The order in which these words are given to us, and the joining of them together are instructive. Strangers first, then Pilgrims! We can never make it manifest, never declare plainly, that we are pilgrims in this world if the stranger character is absent from our walk and conversation. These men and women of Hebrews 11. were like David, strangers with God, as they journeyed onward to the heavenly country and the city which God had prepared for them. What wonderful faith was theirs as they embraced the promises of God and plodded onward! Such was their faith that they endured as seeing Him, who while invisible to mortal eyes, was to them an ever-present, living God. It was so easy to know them as they went ever onward, seeking a country of their own. Had they been mindful of that country that they had left behind, there was ever the opportunity to return to it. But they were not mindful of it. The world or age which they were in, but not of, was not worthy of them. It was no place for such men and women of faith. They could not, nor would they, settle in it, for to do so was to lose the sweet fellowship of Him with whom they were journeying.

Rather than allow this sweet fellowship to be marred, they wandered about in sheepskins, in goatskins, being destitute, afflicted, and evil entreated; the desert, the mountains, and caves and holes of the earth being their dwelling places. How they longed for the day when their eyes would see the country and the city of which God had told them! Onward, pilgrims, onward! The desert so trying to the feet and the eyes will one day give place to the evergreen verdure of the heavenly country. The caves and holes of the earth, so long your dwellings, will then be for ever left behind, and the lovely abodes in the city of God shall be eternally yours. The mirages so often seen on the desert pathway, promising water to the thirsty pilgrim, only proving to be worthless, empty and illusionary, will not be there, mocking you as they fled.
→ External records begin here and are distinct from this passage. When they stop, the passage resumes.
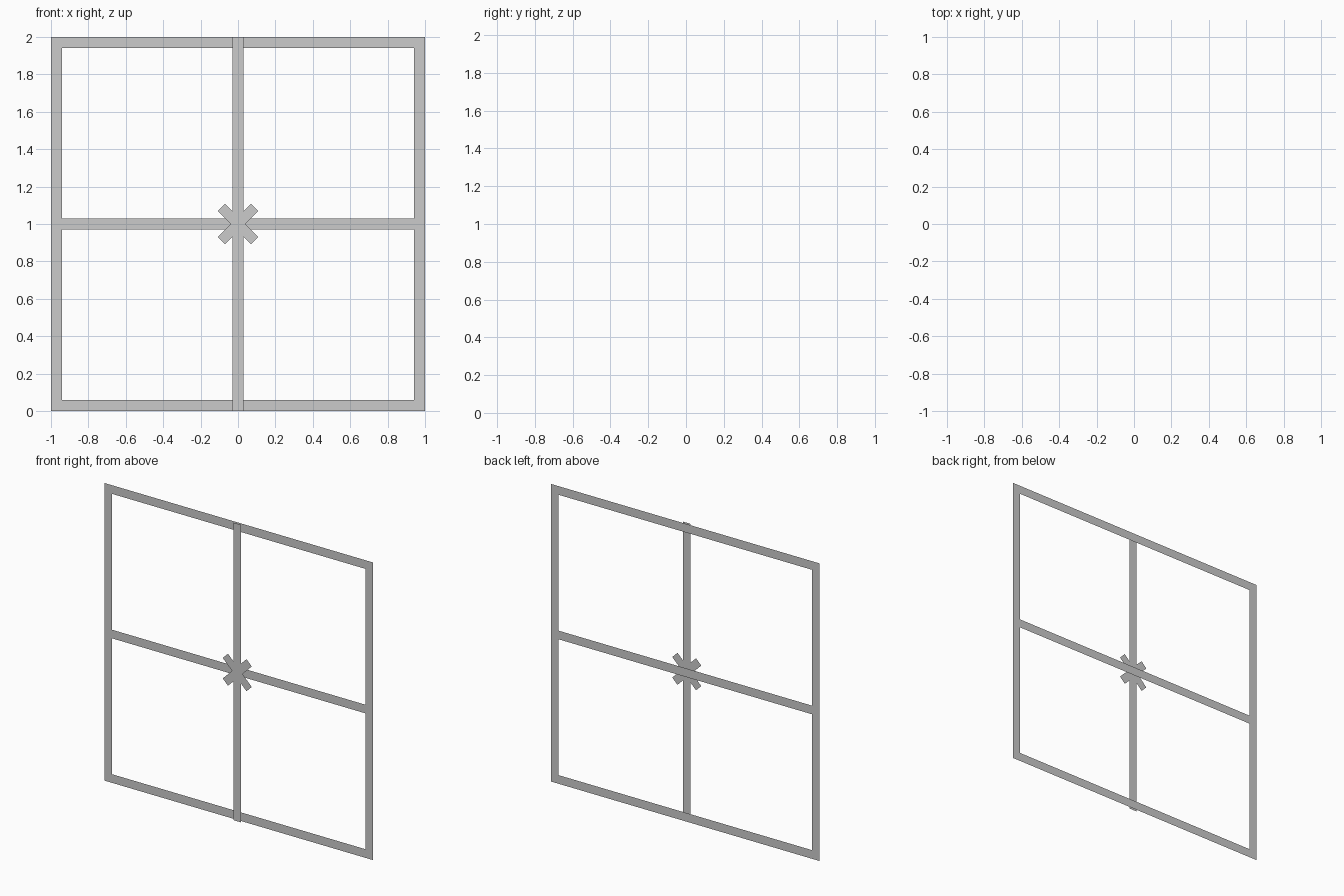
import bpy
from math import radians

if "Cube" in bpy.data.objects:
    bpy.data.objects.remove(bpy.data.objects["Cube"])

W = 0.058   # strip width
D = 0.008   # half the gap between frame layer and bar layer


def strip(name, x, z, length, y, angle=0, width=W):
    """Flat upright strip facing -y, turned by angle within its plane."""
    bpy.ops.mesh.primitive_plane_add(size=1)
    o = bpy.context.object
    o.name = name
    for v in o.data.vertices:
        v.co = (v.co.x * length, 0, v.co.y * width)
    o.location = (x, y, z)
    o.rotation_euler = (0, radians(angle), 0)
    return o


# outer frame
for s, label in ((-1, "left"), (1, "right")):
    strip(f"frame_{label}", s * (1 - W / 2), 1, 2, D, 90)
for z, label in ((W / 2, "bottom"), (2 - W / 2, "top")):
    strip(f"frame_{label}", 0, z, 2 - 2 * W, D)

# crossing glazing bars
strip("vertical_bar", 0, 1, 2, -D, 90)
strip("horizontal_bar", 0, 1, 2 - 2 * W, D)

# small diagonal cross in the middle
for a, label in ((45, "falling"), (-45, "rising")):
    strip(f"diagonal_{label}", 0, 1, 0.25, -D, a, 0.055)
Onward, pilgrims, ever onward! until your thirst is for ever satisfied by Him who is the Fountain of living waters, for then, ah then, you will hunger and thirst no more! The goatskins and sheepskins that clung so closely to you with their weight, will then be for ever laid aside, as you stand before the throne of God clothed in the spotless robes of His own weaving. The wilderness for ever past, the journey ended, the saints seen as kind, pious ones will rest upon their beds in glory, while they sing for joy and exult with the high praises of God in their mouth (Psalm 149.5, 6).

Brethren, beloved in the Lord, the race is on. How are we running? Are we keeping close to our Princely Leader? He has left us His great example, and we have also the great cloud of witnesses who bear record to His keeping-power, ever compassing us round about, crying "Onward, brethren, onward!"

Some dear saints make a better show in the fight than they do in the race, for here our staying power is put to the test, and patience and endurance, two twin brothers, are in constant demand.

"With a scrip on the back, and a staff in the hand,

We march on in haste, through an enemy's land;

The road may be rough, but it cannot be long,

So we'll smooth it with hope, and we'll cheer it with song."

Strangers with God! What a privilege in being so named because we are found "outside the camp" in separation with Him who, in order that "He might sanctify the people through His own blood, suffered without the gate" (Hebrews 13.12).

Constrained by His matchless love may we make it our earnest prayer,-

O Lord, 0 Master, help usOh keep each heart at leisure

To walk apart with Thee,From all the world beside,

Outside the camp, where onlyIn close communion ever

Thy beauty we may see; Thus with Thee to abide;

Far from the world's loud turmoil,So all Thy whispered breathings

Far from its busy din, Of love and truth to hear,

Far from its praise and honour,And hail Thee with rejoicing

Its unbelief and sin. When Thou shalt soon appear."